For those of you outside Colorado, here's this convoluted story in a nutshell.
The 1992 constitutional amendment known as the Taxpayer's Bill of Rights requires, among other things, a vote of the people before approving "any new tax, tax rate increase, mill levy [property tax hike] above that for the prior year -- or a tax policy change directly causing a net revenue gain to any district."
Another provision of TABOR -- the one that drives liberals really crazy -- requires the government to issue tax refunds if revenues grow faster than inflation plus population growth. Residents of individual school districts can elect to forgo reductions in property tax rates that would be mandated by TABOR, again by popular vote. Since 1995, 174 of the 178 school districts in Colorado have voted to "de-Bruce," a process named after TABOR author Douglas Bruce.
But four haven't; in fact, their residents had voted no in elections to de-Bruce. But when Ritter and the legislature moved in 2007 to freeze mill-levy rates across the state, suspending scheduled tax-rate reductions, that move delivered an extra $117 million to state coffers immediately, and over time would bring many million more to the state in higher taxes that no voters approved. Moreover, as the Independence Institute's Jon Caldara pointed out last year, that $117 million didn't go to fund education at the local level; it was diverted to the state's General Fund to close a short-term budget deficit.

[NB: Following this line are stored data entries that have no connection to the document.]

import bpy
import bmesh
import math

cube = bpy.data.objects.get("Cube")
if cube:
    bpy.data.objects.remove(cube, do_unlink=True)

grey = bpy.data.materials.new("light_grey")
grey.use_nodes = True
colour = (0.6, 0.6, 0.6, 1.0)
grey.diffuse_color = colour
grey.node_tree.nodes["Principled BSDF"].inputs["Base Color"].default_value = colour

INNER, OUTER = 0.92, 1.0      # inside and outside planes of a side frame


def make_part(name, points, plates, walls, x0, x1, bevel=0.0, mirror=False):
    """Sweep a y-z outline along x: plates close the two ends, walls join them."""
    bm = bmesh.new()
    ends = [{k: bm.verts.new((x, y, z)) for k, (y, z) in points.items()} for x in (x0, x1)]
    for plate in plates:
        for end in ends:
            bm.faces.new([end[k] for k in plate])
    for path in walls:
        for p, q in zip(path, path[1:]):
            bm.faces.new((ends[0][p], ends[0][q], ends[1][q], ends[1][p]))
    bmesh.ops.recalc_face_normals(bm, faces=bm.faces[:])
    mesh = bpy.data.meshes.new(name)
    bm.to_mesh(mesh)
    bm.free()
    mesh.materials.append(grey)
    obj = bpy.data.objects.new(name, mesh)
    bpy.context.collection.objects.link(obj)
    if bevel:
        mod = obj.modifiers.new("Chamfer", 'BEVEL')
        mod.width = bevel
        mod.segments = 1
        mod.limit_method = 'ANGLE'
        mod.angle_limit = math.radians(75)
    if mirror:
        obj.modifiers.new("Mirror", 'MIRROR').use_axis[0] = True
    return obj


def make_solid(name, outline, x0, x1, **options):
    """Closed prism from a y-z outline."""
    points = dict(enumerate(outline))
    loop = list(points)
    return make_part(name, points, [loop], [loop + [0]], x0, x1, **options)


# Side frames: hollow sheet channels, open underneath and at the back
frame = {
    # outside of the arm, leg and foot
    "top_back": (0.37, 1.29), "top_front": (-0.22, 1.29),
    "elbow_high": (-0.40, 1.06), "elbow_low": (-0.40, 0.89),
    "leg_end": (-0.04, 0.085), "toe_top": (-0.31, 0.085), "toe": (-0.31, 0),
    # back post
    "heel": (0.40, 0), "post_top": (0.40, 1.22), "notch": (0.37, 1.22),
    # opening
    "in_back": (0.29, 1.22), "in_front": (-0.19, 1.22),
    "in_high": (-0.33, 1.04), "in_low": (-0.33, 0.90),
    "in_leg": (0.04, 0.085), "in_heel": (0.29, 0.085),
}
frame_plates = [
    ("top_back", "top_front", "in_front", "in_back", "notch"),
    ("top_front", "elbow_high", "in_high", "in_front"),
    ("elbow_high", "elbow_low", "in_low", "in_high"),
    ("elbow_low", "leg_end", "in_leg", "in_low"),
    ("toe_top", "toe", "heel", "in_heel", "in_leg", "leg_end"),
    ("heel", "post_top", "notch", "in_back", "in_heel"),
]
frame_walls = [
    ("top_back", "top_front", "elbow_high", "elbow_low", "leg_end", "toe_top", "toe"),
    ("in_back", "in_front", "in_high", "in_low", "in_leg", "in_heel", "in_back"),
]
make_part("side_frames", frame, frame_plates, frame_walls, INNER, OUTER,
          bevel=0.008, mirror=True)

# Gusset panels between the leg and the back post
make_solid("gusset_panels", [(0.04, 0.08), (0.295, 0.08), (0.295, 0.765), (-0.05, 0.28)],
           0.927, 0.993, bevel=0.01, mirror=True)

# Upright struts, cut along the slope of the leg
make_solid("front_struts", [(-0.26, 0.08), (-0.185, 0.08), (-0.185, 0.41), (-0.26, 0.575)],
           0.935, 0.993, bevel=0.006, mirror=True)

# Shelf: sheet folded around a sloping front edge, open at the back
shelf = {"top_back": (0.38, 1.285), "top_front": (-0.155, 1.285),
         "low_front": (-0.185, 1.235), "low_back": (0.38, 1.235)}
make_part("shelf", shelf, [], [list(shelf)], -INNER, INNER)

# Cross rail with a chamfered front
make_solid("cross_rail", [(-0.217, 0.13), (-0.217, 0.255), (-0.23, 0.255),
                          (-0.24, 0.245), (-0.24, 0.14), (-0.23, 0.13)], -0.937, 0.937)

The Mesa County Commission, the Independence Institute and several other taxpayer groups filed suit in court, calling the tax freeze an unconstitutional tax policy change that lacked voter approval -- and they won in Denver District Court. (Trying to track down that opinion, which seems to have disappeared from the Web.)
But the state Supreme Court reversed the lower court ruling, saying the legislation was not a tax policy change but instead an extension of the de-Brucing election most of the other districts had approved.
My former boss Vincent Carroll, now at The Denver Post, nails it:
The audacity of the court’s claim is breathtaking. There is not one voter in this state who consciously approved the freezing of mill levy rates yesterday, today, and some day in the future when residential property values rebound and start to accelerate skyward again — not one who heard that issue debated at a local election. To the contrary, many were explicitly told their votes would have no impact on future taxes.
Voters merely agreed to forgo any surplus collected by their districts under the existing system, which did not foresee frozen rates.
Critics of the court say a gang of unelected judges are rewriting the state constitution because they disagree with the policy preferences of voters. (Where have we heard that before?)
All I know is, as someone who values separation of powers and government that's played by the rules, it looks like a good time to leave Colorado.
UPDATE: The District Court opinion, by Judge Christine Habas, is available through the Attorney General's Web site. Colorado AG John Suthers thought the law was unconstitutional, btw, and issued his own opinion about it in 2007 here.